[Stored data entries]
★ ★ ★ ★ ★ ★ ★

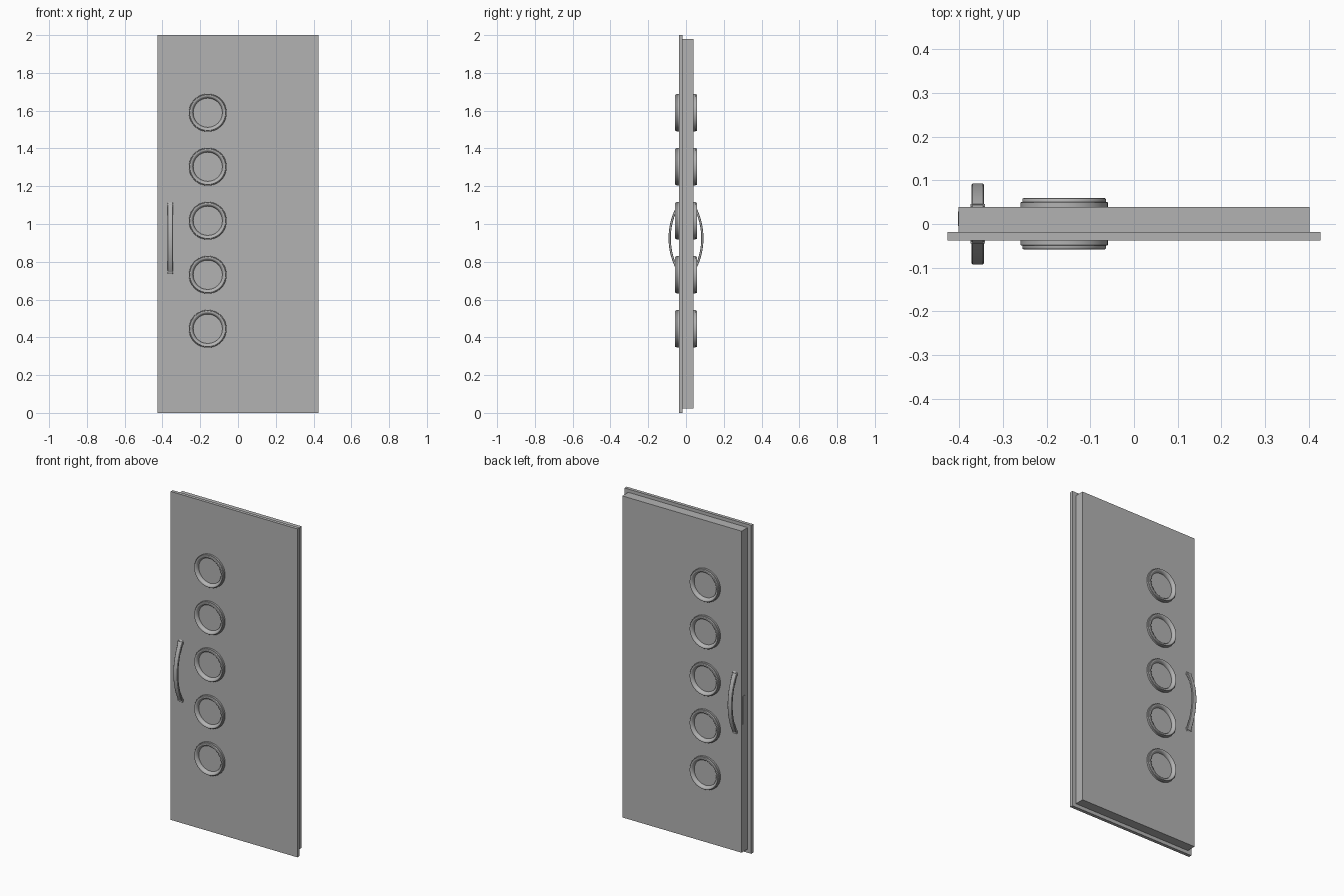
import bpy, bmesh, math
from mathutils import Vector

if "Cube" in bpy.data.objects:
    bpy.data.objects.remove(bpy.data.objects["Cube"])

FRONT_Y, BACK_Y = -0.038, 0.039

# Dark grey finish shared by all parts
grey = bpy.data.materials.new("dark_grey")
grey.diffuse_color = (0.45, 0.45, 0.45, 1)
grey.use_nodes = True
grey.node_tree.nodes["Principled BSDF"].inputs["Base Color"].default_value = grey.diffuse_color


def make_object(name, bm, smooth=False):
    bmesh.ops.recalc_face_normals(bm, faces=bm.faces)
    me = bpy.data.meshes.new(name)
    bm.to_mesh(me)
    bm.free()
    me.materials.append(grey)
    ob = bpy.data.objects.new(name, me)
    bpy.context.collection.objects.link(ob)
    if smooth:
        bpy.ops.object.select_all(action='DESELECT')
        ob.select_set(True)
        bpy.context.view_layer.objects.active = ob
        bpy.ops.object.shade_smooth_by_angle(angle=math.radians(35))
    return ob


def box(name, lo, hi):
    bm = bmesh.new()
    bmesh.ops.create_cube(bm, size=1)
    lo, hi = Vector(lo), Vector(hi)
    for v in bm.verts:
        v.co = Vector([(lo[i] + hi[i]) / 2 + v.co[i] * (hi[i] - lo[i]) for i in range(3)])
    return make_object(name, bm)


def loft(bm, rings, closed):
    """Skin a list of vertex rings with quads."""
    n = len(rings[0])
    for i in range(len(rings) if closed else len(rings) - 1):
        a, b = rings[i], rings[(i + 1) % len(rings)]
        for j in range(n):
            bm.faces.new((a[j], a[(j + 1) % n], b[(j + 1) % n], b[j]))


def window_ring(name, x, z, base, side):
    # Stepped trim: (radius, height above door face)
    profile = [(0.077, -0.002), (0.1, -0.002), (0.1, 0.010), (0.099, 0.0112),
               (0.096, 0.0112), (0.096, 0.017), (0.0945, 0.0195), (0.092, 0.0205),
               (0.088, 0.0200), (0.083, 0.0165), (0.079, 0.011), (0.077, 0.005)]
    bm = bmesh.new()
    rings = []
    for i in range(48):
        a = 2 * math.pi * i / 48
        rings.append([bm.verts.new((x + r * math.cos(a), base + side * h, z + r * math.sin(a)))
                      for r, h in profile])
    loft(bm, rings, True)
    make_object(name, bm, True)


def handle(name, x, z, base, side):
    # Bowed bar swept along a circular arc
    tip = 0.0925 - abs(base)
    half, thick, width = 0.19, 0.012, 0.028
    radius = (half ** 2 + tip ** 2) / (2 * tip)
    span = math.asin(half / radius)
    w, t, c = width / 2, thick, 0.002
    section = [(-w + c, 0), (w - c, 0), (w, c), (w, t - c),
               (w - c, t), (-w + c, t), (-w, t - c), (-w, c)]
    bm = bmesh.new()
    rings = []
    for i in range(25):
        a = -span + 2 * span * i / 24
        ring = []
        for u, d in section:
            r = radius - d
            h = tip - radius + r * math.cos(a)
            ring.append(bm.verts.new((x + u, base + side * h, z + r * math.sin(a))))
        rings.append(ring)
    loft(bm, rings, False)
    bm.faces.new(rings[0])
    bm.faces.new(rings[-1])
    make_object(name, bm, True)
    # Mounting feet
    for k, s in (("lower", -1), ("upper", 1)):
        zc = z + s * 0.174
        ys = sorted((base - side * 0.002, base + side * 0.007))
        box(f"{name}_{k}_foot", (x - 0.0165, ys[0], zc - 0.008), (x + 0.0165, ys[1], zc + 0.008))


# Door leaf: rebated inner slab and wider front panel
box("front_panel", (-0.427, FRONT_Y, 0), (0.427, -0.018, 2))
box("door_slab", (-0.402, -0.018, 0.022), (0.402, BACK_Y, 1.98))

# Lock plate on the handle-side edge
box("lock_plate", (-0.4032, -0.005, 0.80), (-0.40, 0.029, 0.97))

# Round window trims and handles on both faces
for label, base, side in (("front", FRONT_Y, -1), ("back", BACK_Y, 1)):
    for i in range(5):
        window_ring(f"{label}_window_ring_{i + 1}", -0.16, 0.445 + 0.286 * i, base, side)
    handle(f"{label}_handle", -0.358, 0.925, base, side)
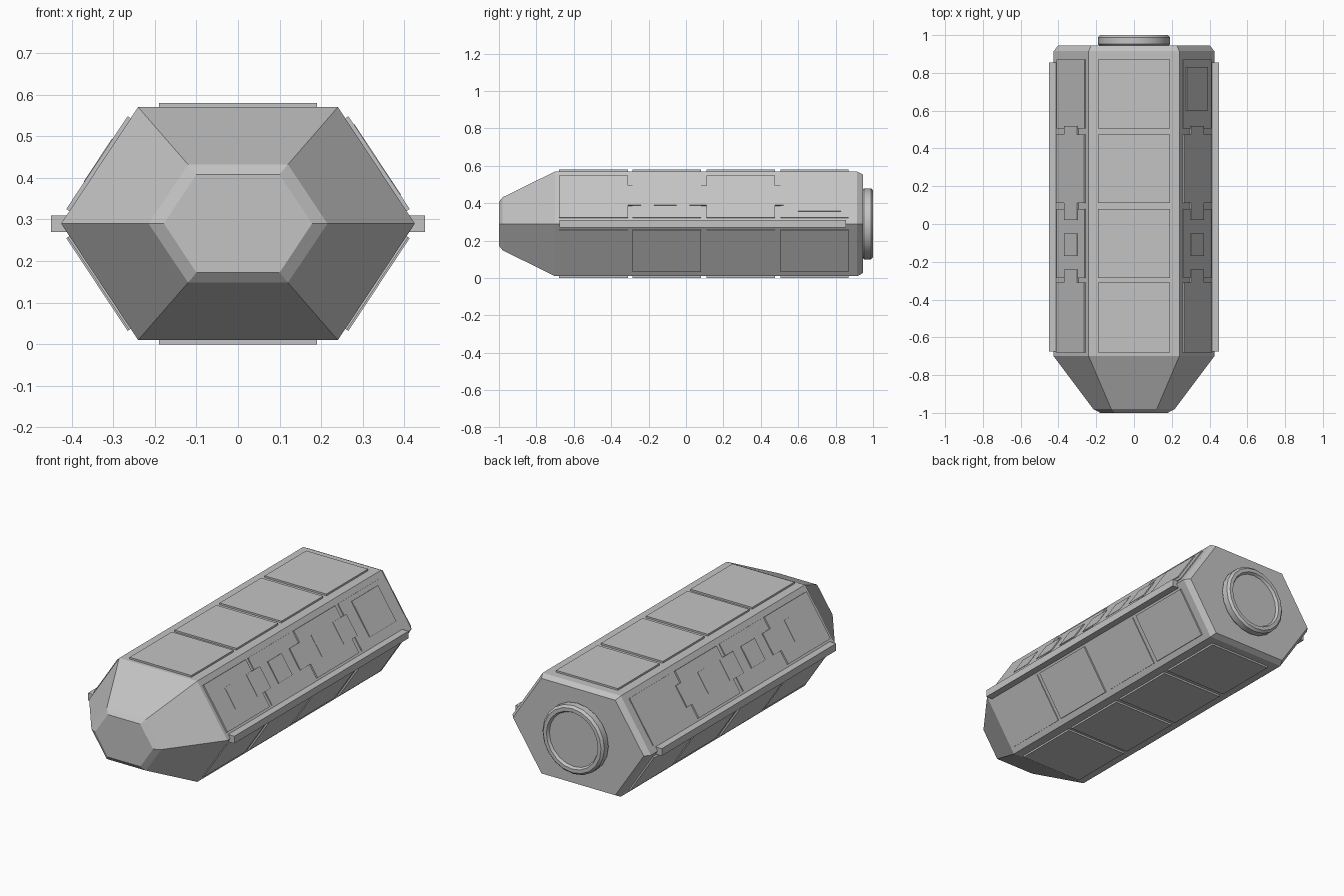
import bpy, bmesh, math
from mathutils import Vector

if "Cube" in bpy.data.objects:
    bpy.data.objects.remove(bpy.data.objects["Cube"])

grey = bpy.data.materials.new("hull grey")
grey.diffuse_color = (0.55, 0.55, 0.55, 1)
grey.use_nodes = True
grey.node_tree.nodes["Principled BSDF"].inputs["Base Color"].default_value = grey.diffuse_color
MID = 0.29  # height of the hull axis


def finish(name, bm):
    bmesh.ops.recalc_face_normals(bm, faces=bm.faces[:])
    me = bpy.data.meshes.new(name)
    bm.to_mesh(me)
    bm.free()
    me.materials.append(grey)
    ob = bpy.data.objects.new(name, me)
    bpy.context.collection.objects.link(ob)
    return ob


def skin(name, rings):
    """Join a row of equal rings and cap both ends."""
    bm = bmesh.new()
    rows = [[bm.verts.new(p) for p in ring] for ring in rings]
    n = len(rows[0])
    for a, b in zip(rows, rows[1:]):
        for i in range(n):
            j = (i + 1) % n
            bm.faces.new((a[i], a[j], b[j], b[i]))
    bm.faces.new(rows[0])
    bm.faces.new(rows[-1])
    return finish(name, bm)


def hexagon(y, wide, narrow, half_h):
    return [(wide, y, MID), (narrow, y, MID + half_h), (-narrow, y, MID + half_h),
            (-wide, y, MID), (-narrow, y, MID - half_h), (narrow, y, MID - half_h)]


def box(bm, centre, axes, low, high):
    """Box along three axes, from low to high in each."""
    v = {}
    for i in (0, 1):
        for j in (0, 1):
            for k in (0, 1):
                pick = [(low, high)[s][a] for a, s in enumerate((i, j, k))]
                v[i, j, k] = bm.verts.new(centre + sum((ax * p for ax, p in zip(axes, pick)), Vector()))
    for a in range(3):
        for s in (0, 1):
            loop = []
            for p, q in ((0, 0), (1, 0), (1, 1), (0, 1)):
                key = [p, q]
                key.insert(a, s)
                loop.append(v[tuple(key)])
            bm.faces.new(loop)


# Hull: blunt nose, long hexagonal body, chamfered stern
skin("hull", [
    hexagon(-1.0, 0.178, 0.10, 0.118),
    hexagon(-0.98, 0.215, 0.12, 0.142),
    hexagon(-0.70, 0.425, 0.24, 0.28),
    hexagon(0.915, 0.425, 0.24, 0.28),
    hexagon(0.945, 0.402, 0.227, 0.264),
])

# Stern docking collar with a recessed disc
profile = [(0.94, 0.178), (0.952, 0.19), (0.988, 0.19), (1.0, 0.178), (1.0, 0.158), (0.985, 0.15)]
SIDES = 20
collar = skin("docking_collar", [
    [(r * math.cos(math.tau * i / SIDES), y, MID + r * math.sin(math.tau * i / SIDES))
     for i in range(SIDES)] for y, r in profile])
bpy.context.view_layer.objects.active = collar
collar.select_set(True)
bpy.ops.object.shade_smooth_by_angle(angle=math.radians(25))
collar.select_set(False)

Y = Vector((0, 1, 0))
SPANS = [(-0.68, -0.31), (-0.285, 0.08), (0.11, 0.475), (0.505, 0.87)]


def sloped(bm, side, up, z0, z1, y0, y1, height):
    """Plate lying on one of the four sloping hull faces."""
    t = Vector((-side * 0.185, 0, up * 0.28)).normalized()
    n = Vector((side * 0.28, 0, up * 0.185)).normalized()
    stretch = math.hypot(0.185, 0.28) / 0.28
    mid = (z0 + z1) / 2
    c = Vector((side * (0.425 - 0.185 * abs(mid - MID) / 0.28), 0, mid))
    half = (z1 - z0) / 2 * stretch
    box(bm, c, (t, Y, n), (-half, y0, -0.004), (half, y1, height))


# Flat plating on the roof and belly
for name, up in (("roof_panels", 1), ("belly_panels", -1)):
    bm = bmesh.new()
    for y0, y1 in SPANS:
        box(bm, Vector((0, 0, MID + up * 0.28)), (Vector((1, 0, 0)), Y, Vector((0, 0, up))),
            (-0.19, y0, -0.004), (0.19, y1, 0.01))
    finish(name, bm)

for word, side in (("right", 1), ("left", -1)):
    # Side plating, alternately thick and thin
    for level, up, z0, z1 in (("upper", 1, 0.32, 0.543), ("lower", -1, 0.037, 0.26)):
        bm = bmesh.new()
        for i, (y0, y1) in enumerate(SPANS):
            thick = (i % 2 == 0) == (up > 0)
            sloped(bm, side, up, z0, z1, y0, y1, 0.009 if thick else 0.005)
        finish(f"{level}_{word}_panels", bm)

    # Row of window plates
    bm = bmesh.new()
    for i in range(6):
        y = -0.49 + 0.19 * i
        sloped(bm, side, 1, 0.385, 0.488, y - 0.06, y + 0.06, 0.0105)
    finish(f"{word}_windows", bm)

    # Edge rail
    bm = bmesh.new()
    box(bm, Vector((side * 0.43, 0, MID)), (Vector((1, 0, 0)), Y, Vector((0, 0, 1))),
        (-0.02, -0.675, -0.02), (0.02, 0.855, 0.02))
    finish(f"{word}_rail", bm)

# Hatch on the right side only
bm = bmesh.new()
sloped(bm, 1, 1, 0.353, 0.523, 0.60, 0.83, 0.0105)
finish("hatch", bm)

★ ★ ★ ★ ★ ★ ★

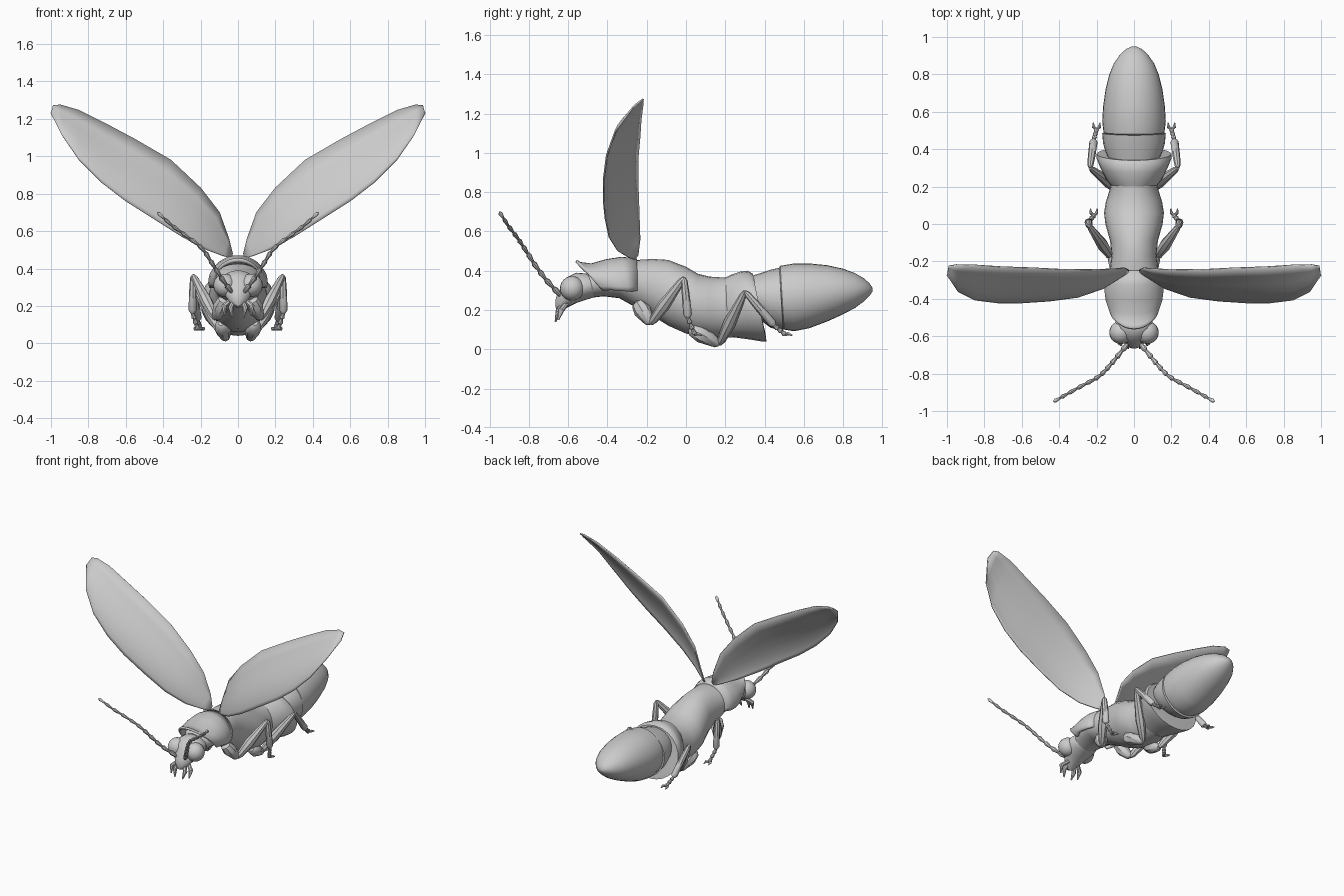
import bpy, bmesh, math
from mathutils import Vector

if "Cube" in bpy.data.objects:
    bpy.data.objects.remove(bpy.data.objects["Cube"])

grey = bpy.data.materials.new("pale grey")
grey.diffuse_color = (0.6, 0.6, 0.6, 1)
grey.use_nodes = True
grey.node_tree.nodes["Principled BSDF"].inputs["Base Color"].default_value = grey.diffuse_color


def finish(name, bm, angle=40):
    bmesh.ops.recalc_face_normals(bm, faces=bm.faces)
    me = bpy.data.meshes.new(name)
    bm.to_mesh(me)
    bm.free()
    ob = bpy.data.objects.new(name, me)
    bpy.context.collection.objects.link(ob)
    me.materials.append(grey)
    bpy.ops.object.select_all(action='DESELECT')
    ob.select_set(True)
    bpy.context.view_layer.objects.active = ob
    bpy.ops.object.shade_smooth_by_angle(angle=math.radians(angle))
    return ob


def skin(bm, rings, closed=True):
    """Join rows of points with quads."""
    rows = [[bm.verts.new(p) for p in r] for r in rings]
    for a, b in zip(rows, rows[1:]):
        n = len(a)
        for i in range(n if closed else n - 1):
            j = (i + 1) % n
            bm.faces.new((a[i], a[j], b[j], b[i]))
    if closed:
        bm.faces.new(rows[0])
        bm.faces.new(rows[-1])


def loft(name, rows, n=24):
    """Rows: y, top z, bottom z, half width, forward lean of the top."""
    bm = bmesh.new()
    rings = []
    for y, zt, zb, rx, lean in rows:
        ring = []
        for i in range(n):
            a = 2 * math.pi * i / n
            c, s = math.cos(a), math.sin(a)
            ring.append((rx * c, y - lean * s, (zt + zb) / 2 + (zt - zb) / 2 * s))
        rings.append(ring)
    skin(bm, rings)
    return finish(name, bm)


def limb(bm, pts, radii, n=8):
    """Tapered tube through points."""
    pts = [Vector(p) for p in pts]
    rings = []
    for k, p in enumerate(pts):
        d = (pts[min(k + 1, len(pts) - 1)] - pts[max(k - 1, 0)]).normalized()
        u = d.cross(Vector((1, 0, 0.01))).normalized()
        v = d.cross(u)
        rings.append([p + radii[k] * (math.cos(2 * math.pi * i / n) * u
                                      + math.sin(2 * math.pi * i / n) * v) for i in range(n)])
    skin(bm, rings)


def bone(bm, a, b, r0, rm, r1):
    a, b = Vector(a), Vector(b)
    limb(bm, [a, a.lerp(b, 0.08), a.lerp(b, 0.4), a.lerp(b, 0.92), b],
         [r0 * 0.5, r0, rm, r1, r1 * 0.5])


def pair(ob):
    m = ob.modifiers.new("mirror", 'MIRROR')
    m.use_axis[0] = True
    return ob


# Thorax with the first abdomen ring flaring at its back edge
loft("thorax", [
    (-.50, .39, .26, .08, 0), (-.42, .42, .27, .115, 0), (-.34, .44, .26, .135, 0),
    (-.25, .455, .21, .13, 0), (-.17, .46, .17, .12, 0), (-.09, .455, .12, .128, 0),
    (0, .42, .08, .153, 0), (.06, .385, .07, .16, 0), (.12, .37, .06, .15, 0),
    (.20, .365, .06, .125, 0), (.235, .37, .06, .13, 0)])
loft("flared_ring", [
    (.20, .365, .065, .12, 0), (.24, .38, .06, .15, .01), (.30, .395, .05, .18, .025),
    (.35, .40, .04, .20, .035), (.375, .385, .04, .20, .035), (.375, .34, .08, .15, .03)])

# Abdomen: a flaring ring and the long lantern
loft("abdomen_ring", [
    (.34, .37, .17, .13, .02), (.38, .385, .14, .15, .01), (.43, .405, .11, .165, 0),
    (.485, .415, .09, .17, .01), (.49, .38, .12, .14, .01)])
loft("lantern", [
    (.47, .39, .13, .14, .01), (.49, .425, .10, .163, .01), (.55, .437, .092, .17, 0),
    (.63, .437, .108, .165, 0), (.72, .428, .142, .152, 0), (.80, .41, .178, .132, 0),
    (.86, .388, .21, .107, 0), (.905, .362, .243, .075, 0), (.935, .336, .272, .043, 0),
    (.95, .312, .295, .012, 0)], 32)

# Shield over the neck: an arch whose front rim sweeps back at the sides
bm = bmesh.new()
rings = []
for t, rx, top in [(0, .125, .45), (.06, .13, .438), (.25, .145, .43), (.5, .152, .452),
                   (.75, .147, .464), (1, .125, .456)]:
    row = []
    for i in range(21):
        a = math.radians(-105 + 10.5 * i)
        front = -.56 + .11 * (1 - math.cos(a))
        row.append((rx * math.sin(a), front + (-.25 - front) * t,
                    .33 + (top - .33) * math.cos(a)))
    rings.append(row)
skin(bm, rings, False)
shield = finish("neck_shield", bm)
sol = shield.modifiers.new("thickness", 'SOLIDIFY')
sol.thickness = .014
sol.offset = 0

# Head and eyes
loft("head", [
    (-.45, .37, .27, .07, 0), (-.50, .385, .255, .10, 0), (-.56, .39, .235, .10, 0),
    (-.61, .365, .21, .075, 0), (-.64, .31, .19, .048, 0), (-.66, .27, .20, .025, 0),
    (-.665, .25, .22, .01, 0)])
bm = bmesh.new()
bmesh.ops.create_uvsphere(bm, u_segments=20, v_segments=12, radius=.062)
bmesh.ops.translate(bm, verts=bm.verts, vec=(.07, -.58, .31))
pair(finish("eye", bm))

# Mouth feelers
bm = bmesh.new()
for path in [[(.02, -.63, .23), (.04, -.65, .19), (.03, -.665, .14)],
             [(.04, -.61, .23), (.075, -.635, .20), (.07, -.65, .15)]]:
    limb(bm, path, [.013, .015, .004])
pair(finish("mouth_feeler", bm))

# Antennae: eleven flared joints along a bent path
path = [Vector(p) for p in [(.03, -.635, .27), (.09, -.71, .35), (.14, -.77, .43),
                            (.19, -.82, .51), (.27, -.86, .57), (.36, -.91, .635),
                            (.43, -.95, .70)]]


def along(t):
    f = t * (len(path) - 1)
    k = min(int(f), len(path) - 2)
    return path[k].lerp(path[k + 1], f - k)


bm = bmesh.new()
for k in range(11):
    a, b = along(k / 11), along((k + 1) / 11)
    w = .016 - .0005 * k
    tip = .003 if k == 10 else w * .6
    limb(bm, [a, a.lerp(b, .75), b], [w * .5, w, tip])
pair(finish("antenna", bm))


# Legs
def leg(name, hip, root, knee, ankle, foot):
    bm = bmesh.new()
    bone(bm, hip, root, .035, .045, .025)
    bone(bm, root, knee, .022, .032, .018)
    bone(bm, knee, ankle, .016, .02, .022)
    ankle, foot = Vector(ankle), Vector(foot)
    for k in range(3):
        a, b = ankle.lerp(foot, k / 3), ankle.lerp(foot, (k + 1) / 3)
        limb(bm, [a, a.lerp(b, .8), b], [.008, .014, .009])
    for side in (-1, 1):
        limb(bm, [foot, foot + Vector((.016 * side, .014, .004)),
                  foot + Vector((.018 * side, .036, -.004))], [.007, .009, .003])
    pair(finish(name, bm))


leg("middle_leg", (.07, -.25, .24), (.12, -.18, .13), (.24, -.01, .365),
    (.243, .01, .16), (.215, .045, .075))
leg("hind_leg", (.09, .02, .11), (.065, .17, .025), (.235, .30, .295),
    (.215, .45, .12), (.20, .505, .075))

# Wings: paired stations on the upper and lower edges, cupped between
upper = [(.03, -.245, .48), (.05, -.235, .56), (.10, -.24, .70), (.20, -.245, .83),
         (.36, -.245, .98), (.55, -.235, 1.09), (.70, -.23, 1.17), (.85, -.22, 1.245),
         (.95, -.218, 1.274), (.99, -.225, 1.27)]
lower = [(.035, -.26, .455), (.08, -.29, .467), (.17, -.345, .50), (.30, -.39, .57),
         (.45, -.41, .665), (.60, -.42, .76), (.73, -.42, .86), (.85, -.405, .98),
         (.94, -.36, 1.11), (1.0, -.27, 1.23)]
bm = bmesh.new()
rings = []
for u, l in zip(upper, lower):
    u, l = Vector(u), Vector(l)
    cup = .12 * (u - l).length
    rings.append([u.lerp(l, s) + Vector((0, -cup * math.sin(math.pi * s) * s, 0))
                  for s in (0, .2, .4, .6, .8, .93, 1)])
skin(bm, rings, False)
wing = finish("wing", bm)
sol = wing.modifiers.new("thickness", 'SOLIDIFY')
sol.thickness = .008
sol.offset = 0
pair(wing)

★ ★ ★ ★ ★ ★ ★

= TASK OBJECTIVE =
Retrieve each line of the data in which the word "path" can be found.

= SOLUTION FOR THIS EXERCISE =
for path in [[(.02, -.63, .23), (.04, -.65, .19), (.03, -.665, .14)],
    limb(bm, path, [.013, .015, .004])
# Antennae: eleven flared joints along a bent path
path = [Vector(p) for p in [(.03, -.635, .27), (.09, -.71, .35), (.14, -.77, .43),
    f = t * (len(path) - 1)
    k = min(int(f), len(path) - 2)
    return path[k].lerp(path[k + 1], f - k)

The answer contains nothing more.